Having reviewed what I was doing I could put a much larger stake into my first 5 point deal but I have found that often much more is available if you trade it according to the price trend of the present sequence during the day. Most intraday trends or direction changes on the FTSE appear to run for an hour or 2 unless there is a strong daily trend so I find I am happy to put a smaller figure in and let the remainder run on. As I build up capital I will probably increase the first 5 point stake as well as the trend deal but there is a limit to what you can instantly get into the market from D4F. I have yet to fully test IB (futures) although I expect to be able to get larger deals in.

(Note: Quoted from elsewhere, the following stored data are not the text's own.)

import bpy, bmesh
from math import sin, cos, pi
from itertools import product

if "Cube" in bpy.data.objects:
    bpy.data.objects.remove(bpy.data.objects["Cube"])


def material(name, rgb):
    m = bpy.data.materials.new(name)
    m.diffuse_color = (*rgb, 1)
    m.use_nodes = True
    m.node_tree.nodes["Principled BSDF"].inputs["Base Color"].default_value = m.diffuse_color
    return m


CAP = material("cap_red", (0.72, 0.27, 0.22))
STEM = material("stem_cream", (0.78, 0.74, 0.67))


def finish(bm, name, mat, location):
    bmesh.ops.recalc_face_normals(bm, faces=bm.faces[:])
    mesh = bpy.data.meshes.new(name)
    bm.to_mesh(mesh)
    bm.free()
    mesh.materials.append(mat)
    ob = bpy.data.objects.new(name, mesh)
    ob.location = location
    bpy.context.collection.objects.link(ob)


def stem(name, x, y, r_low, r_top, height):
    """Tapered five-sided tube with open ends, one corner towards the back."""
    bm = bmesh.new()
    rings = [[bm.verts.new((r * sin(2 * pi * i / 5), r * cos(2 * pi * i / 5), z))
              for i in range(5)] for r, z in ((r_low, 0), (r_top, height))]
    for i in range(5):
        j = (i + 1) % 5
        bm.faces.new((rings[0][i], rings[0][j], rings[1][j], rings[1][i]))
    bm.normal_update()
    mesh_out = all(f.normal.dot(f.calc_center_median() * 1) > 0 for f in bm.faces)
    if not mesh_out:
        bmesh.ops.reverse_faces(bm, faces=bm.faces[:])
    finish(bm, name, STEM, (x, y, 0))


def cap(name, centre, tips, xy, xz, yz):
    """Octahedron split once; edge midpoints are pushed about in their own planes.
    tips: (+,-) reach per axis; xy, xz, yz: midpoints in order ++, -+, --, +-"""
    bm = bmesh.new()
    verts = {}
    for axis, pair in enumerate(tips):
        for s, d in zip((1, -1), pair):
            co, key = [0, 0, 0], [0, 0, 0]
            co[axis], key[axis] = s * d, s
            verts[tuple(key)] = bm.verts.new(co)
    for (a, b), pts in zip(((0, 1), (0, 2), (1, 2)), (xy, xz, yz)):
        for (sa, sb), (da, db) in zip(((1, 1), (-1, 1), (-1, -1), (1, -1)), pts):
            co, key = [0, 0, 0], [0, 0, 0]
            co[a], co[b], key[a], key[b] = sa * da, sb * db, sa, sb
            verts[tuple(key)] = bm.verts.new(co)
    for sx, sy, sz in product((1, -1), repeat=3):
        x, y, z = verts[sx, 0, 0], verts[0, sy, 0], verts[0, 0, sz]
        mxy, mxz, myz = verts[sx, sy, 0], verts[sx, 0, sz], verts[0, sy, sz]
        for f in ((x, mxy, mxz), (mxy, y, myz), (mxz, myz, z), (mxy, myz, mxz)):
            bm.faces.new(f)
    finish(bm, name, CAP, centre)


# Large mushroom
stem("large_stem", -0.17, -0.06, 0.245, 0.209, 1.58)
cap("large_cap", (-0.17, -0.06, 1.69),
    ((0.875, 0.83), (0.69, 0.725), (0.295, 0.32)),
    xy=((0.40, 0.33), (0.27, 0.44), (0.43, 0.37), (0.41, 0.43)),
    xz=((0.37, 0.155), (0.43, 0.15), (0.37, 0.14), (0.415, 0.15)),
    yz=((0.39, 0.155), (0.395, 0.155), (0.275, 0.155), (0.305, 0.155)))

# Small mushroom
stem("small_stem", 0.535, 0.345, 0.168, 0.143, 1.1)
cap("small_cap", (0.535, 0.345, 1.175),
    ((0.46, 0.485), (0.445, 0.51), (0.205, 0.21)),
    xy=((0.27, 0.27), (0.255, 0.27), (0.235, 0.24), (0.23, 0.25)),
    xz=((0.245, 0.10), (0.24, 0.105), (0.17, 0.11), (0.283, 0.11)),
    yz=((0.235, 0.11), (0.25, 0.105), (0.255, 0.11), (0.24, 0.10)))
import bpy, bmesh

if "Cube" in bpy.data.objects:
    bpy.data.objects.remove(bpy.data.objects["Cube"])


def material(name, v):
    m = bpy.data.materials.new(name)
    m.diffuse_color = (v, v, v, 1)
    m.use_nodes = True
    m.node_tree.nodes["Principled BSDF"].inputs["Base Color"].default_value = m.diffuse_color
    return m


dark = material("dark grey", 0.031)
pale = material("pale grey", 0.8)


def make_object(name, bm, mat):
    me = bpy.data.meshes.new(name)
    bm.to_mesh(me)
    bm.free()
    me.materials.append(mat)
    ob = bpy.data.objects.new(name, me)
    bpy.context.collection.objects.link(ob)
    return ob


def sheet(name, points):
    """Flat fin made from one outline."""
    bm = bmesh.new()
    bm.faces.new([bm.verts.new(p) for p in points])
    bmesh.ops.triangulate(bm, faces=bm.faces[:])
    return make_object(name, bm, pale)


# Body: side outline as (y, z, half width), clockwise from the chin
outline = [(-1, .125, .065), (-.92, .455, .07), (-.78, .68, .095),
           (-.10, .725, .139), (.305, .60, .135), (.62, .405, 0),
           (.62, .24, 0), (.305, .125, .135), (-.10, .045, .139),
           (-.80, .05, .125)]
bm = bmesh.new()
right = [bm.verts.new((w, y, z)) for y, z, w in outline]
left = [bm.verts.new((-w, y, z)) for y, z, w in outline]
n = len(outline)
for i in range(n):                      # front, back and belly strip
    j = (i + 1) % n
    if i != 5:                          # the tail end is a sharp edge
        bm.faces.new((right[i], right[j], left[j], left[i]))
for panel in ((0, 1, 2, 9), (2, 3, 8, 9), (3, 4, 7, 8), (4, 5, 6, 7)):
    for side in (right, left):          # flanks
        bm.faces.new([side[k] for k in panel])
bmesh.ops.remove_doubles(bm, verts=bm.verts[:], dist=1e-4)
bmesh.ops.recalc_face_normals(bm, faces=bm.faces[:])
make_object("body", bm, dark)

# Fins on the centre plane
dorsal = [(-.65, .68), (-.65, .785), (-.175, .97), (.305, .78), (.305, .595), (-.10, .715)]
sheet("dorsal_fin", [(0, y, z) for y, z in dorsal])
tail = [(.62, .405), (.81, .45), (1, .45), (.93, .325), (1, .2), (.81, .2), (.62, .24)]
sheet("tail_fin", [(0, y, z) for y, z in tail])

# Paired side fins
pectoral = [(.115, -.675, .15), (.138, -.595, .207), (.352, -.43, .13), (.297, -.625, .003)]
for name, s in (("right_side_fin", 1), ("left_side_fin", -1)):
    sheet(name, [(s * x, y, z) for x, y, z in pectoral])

As a matter of interest are you trading futures, how long do you trade during a session and on average how many deals are you making from your session. One of the problems for me when going for small points was it lead to undisciplined trading and chasing the trend so over-trading.
Clearly with discipline and selective trading there are set-ups in the day where 2 - 6 very safe opportunities may present themselves if all you were targeting was 2 points. If I may pry what size of deal do you enter and what set-up do you look for from one of your daytrades.
Thanks for the replies, what i meant was that do any of you vary your %s of 'stake' value on entry depending on the market sentiment or your own sentiment for that fact. P.S. I dont day trade if that helps.
Regardless of time frame, I tend to risk say 2% if the long term AND short term confirm entry, 1.5% if just the long term time frame shows a good spot, and only 1% if the trade is only in the shorter time frame.
These percentages may also vary depending on how well I am doing generally, and how much 'in gear' I feel with the markets, but I hope they give an indication of what I'm doing.
My theory is, is that the trade should have a higher probability of success if confirmed in two time frames.
Others have different suggestions which for me are quite mind bending - as can be seen in the other thread on Money Mgt.